08 August 2016 by Conor Ryan
While much is written about the value company secretaries offer to board and management, there is less awareness of the multiple ways in which they can specifically support the work of financial directors and auditors. In fact, the stronger the link between the financial director and the company secretary, the more streamlined the auditing process and year end will be. As such, a close and effective working relationship between the two is something every company should strive to cultivate in the interest of enhancing company performance and optimising governance and compliance practices.
In recent years an increased emphasis has been placed on transparency, especially with regard to financial statements. While the finance director’s perspective will naturally be from a transaction basis, the company secretary’s key objective is to ensure that transparency is maintained throughout preparation of the statements and the annual returns, and that there is a full and accurate audit trail comprising all transactions.
One very important aspect of the role of a company secretary is maintaining the company’s minute books and recording of business transactions including granting loans to subsidiaries, acquisitions and the payment of dividends to shareholders. Before any such transactions can be implemented, approval must be sought from the directors, usually at a directors’ meeting or via written resolution. In this regard, the company secretary will often act as a crucial interface between the finance/tax departments and the board. In addition the company secretary will record all approvals granted by the directors in the minutes. When the accounts are being reviewed at year end, evidence must be furnished to prove that any transactions appearing within the financial statements were formally approved, and properly kept minute books are fundamental to this.

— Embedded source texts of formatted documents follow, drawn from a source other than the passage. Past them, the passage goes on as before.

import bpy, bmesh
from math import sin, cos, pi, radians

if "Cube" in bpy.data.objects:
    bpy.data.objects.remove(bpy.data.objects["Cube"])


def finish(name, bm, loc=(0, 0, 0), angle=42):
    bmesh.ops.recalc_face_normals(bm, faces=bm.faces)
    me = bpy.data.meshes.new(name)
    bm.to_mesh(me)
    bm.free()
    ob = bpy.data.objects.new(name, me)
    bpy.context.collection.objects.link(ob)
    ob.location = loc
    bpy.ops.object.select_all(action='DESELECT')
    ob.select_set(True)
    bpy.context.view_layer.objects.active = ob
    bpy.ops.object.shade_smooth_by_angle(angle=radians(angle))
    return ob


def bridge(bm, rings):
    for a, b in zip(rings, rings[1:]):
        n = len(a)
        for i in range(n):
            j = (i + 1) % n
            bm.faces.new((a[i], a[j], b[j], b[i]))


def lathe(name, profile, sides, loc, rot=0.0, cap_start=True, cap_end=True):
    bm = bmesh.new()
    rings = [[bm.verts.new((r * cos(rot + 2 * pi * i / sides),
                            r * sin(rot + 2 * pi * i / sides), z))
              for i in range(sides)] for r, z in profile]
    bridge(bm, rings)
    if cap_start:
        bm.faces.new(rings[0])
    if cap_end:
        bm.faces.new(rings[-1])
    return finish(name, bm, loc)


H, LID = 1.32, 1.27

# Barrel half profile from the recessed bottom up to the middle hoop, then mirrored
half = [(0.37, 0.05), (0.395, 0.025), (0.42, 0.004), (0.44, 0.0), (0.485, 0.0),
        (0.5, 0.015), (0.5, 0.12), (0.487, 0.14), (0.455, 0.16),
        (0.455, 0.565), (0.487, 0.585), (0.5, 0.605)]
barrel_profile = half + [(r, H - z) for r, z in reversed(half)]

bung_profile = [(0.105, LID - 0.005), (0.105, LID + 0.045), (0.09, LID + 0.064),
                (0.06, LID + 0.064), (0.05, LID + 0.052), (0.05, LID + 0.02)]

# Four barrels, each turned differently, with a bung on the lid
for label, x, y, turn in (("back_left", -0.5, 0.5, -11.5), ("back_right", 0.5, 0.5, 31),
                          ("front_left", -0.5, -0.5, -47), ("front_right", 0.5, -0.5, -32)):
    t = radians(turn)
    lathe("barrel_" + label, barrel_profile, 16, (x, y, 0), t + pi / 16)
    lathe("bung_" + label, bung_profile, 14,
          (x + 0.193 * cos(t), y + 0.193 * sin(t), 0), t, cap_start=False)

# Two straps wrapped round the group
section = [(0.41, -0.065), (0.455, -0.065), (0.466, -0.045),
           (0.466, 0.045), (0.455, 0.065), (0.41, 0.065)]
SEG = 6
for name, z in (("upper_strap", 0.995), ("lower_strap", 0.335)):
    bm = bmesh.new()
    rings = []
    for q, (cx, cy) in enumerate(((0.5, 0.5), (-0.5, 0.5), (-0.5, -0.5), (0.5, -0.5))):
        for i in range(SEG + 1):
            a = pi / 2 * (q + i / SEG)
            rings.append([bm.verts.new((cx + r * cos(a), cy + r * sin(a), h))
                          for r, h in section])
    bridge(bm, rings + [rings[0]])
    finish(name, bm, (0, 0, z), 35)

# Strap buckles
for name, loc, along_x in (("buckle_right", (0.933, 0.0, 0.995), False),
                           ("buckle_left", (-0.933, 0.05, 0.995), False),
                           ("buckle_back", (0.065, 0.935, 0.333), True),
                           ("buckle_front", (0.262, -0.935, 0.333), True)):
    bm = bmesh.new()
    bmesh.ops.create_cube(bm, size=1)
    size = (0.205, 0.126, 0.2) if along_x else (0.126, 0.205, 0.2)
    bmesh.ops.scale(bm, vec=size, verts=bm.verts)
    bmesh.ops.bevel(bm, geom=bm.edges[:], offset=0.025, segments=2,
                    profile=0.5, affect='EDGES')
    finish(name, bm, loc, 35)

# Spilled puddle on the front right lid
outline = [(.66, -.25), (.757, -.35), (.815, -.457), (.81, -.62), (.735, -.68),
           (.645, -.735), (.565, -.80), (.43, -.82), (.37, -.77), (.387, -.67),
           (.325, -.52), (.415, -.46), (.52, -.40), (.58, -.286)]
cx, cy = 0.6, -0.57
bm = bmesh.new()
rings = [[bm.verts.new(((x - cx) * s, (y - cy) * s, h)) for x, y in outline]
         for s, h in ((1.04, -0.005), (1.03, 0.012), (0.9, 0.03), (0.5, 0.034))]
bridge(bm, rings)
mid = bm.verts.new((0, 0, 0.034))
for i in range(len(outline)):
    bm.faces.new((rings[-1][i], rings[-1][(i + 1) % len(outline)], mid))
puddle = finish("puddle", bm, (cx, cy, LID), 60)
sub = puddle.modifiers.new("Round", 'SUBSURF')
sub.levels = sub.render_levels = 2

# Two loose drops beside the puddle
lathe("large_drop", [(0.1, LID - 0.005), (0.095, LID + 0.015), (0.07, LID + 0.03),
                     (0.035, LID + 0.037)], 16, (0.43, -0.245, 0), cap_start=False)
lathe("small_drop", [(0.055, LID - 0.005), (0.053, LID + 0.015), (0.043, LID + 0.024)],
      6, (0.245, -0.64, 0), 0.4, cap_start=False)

When the annual accounts are being prepared, company secretaries will liaise closely with the finance department to ensure all statutory information contained within the accounts is correct. They will also be responsible for co-signing the annual returns with a company director, certifying the attached financial statements, and ensuring Compliance Statements made by the directors are included. As all accounts must be filed with the Registrar of Companies by prescribed deadlines as set out in the Companies Act 2014 and the relevant tax acts, the company secretary will work to see that those deadlines are rigorously adhered to.
As the importance of establishing a strong culture of corporate governance and compliance grows, underpinned by a new Companies Act which imposes greater liability on directors as well as stricter penalties, the value offered by the company secretary at all levels of the company grows too. An expert source of advice and assistance regarding all governance and compliance requirements, company secretaries also bring to the table a vibrant network of connections between different parts of a company, from shareholders to boards to management to all the various departments. This gives them the ability to actively work towards both greater cohesion and greater transparency- cornerstones for any companies moving forward and for any financial directors moving towards year end, annual returns and audits.